### WORK ORDER:
Restate the listing below word for word. No picture belongs in the result.

┌──

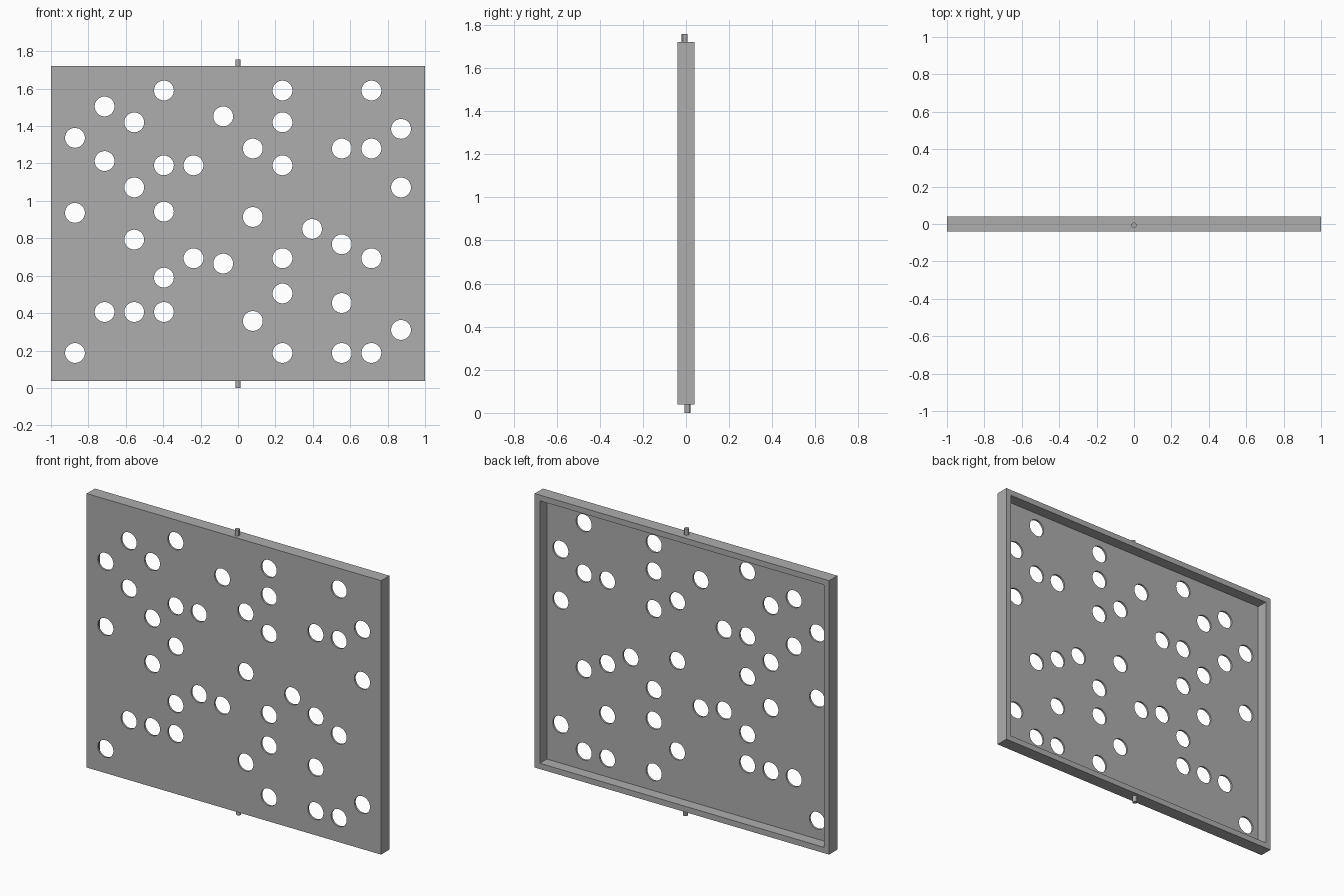
import bpy
import bmesh
from mathutils import Matrix, Vector

default_cube = bpy.data.objects.get("Cube")
if default_cube:
    bpy.data.objects.remove(default_cube, do_unlink=True)

WIDTH, DEPTH = 2.0, 0.08
BOTTOM, TOP, TOTAL = 0.038, 1.72, 1.757
RIM, SHEET = 0.05, 0.012
HOLE_RADIUS, PIN_RADIUS = 0.053, 0.014

# One flat grey for everything
grey = bpy.data.materials.new("plain_grey")
grey.use_nodes = True
colour = (0.42, 0.42, 0.42, 1)
grey.diffuse_color = colour
grey.node_tree.nodes["Principled BSDF"].inputs["Base Color"].default_value = colour


def add_object(name, bm):
    """Turn a bmesh into a named, coloured object."""
    bmesh.ops.recalc_face_normals(bm, faces=bm.faces)
    mesh = bpy.data.meshes.new(name)
    bm.to_mesh(mesh)
    bm.free()
    mesh.materials.append(grey)
    obj = bpy.data.objects.new(name, mesh)
    bpy.context.collection.objects.link(obj)
    return obj


def add_cylinder(bm, centre, radius, length, sides, rotation=Matrix()):
    bmesh.ops.create_cone(bm, cap_ends=True, segments=sides,
                          radius1=radius, radius2=radius, depth=length,
                          matrix=Matrix.Translation(centre) @ rotation)


def smooth(obj):
    bpy.ops.object.select_all(action="DESELECT")
    obj.select_set(True)
    bpy.context.view_layer.objects.active = obj
    bpy.ops.object.shade_smooth_by_angle()


# Shallow tray: a thin front sheet with a rim, open at the back
bm = bmesh.new()
height = TOP - BOTTOM
bmesh.ops.create_cube(bm, size=1, matrix=Matrix.Translation((0, 0, BOTTOM + height / 2))
                      @ Matrix.Diagonal((WIDTH, DEPTH, height, 1)))
bm.normal_update()
back = max(bm.faces, key=lambda f: f.normal.y)
bmesh.ops.inset_individual(bm, faces=[back], thickness=RIM)
pocket = bmesh.ops.extrude_discrete_faces(bm, faces=[back])["faces"][0]
bmesh.ops.translate(bm, verts=pocket.verts, vec=Vector((0, SHEET - DEPTH, 0)))
panel = add_object("perforated_panel", bm)

# Heights of the round holes in each evenly spaced column, from left to right
columns = [
    (1.337, .936, .187),
    (1.505, 1.213, .406),
    (1.42, 1.072, .793, .406),
    (1.59, 1.19, .943, .59, .406),
    (1.19, .693),
    (1.452, .665),
    (1.28, .914, .358),
    (1.59, 1.42, 1.19, .693, .505, .187),
    (.85,),
    (1.28, .768, .454, .187),
    (1.59, 1.28, .693, .187),
    (1.385, 1.072, .31),
]
spacing = 0.1585
middle = (len(columns) - 1) / 2
sideways = Matrix.Rotation(1.5707963, 4, "X")
bm = bmesh.new()
for i, heights in enumerate(columns):
    for z in heights:
        centre = ((i - middle) * spacing, -DEPTH / 2, z)
        add_cylinder(bm, centre, HOLE_RADIUS, SHEET * 4, 40, sideways)
cutter = add_object("hole_cutter", bm)
cutter.hide_render = True

# Cut the holes and bake the result
cut = panel.modifiers.new("holes", "BOOLEAN")
cut.operation = "DIFFERENCE"
cut.solver = "EXACT"
cut.object = cutter
evaluated = panel.evaluated_get(bpy.context.evaluated_depsgraph_get())
panel_mesh = bpy.data.meshes.new_from_object(evaluated)
panel.modifiers.clear()
panel.data = panel_mesh
bpy.data.objects.remove(cutter, do_unlink=True)
smooth(panel)

# Small pivot pins above and below the panel
for name, low, high, y in (("top_pin", TOP, TOTAL, -0.006),
                           ("bottom_pin", 0, BOTTOM, 0.006)):
    bm = bmesh.new()
    add_cylinder(bm, (0, y, (low + high) / 2), PIN_RADIUS, high - low, 12)
    smooth(add_object(name, bm))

└──

### EXERCISE RESPONSE:
import bpy
import bmesh
from mathutils import Matrix, Vector

default_cube = bpy.data.objects.get("Cube")
if default_cube:
    bpy.data.objects.remove(default_cube, do_unlink=True)

WIDTH, DEPTH = 2.0, 0.08
BOTTOM, TOP, TOTAL = 0.038, 1.72, 1.757
RIM, SHEET = 0.05, 0.012
HOLE_RADIUS, PIN_RADIUS = 0.053, 0.014

# One flat grey for everything
grey = bpy.data.materials.new("plain_grey")
grey.use_nodes = True
colour = (0.42, 0.42, 0.42, 1)
grey.diffuse_color = colour
grey.node_tree.nodes["Principled BSDF"].inputs["Base Color"].default_value = colour


def add_object(name, bm):
    """Turn a bmesh into a named, coloured object."""
    bmesh.ops.recalc_face_normals(bm, faces=bm.faces)
    mesh = bpy.data.meshes.new(name)
    bm.to_mesh(mesh)
    bm.free()
    mesh.materials.append(grey)
    obj = bpy.data.objects.new(name, mesh)
    bpy.context.collection.objects.link(obj)
    return obj


def add_cylinder(bm, centre, radius, length, sides, rotation=Matrix()):
    bmesh.ops.create_cone(bm, cap_ends=True, segments=sides,
                          radius1=radius, radius2=radius, depth=length,
                          matrix=Matrix.Translation(centre) @ rotation)


def smooth(obj):
    bpy.ops.object.select_all(action="DESELECT")
    obj.select_set(True)
    bpy.context.view_layer.objects.active = obj
    bpy.ops.object.shade_smooth_by_angle()


# Shallow tray: a thin front sheet with a rim, open at the back
bm = bmesh.new()
height = TOP - BOTTOM
bmesh.ops.create_cube(bm, size=1, matrix=Matrix.Translation((0, 0, BOTTOM + height / 2))
                      @ Matrix.Diagonal((WIDTH, DEPTH, height, 1)))
bm.normal_update()
back = max(bm.faces, key=lambda f: f.normal.y)
bmesh.ops.inset_individual(bm, faces=[back], thickness=RIM)
pocket = bmesh.ops.extrude_discrete_faces(bm, faces=[back])["faces"][0]
bmesh.ops.translate(bm, verts=pocket.verts, vec=Vector((0, SHEET - DEPTH, 0)))
panel = add_object("perforated_panel", bm)

# Heights of the round holes in each evenly spaced column, from left to right
columns = [
    (1.337, .936, .187),
    (1.505, 1.213, .406),
    (1.42, 1.072, .793, .406),
    (1.59, 1.19, .943, .59, .406),
    (1.19, .693),
    (1.452, .665),
    (1.28, .914, .358),
    (1.59, 1.42, 1.19, .693, .505, .187),
    (.85,),
    (1.28, .768, .454, .187),
    (1.59, 1.28, .693, .187),
    (1.385, 1.072, .31),
]
spacing = 0.1585
middle = (len(columns) - 1) / 2
sideways = Matrix.Rotation(1.5707963, 4, "X")
bm = bmesh.new()
for i, heights in enumerate(columns):
    for z in heights:
        centre = ((i - middle) * spacing, -DEPTH / 2, z)
        add_cylinder(bm, centre, HOLE_RADIUS, SHEET * 4, 40, sideways)
cutter = add_object("hole_cutter", bm)
cutter.hide_render = True

# Cut the holes and bake the result
cut = panel.modifiers.new("holes", "BOOLEAN")
cut.operation = "DIFFERENCE"
cut.solver = "EXACT"
cut.object = cutter
evaluated = panel.evaluated_get(bpy.context.evaluated_depsgraph_get())
panel_mesh = bpy.data.meshes.new_from_object(evaluated)
panel.modifiers.clear()
panel.data = panel_mesh
bpy.data.objects.remove(cutter, do_unlink=True)
smooth(panel)

# Small pivot pins above and below the panel
for name, low, high, y in (("top_pin", TOP, TOTAL, -0.006),
                           ("bottom_pin", 0, BOTTOM, 0.006)):
    bm = bmesh.new()
    add_cylinder(bm, (0, y, (low + high) / 2), PIN_RADIUS, high - low, 12)
    smooth(add_object(name, bm))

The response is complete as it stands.